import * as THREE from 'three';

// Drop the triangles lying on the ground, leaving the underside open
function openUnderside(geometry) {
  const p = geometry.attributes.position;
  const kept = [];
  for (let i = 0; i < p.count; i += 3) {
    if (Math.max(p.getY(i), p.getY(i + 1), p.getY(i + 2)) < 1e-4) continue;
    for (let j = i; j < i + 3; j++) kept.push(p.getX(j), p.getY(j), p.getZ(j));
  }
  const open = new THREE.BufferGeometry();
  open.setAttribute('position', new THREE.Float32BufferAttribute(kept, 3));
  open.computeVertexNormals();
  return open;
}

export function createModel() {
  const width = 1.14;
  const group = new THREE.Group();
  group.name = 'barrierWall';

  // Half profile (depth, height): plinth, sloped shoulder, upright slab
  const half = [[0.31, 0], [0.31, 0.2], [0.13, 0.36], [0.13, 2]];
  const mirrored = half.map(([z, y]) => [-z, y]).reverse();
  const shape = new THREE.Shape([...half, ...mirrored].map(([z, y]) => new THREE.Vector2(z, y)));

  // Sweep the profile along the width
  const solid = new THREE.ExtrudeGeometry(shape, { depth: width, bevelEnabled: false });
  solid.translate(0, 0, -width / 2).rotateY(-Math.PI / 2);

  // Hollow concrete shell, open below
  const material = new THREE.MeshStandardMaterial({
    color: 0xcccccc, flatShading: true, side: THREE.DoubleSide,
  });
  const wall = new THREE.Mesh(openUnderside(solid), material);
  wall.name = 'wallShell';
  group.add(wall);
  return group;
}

+ + + + + + +

Write the opening line of the data above and every line after it, exactly, stopping once you have written the line with "for (let i = 0;".

import * as THREE from 'three';

// Drop the triangles lying on the ground, leaving the underside open
function openUnderside(geometry) {
  const p = geometry.attributes.position;
  const kept = [];
  for (let i = 0; i < p.count; i += 3) {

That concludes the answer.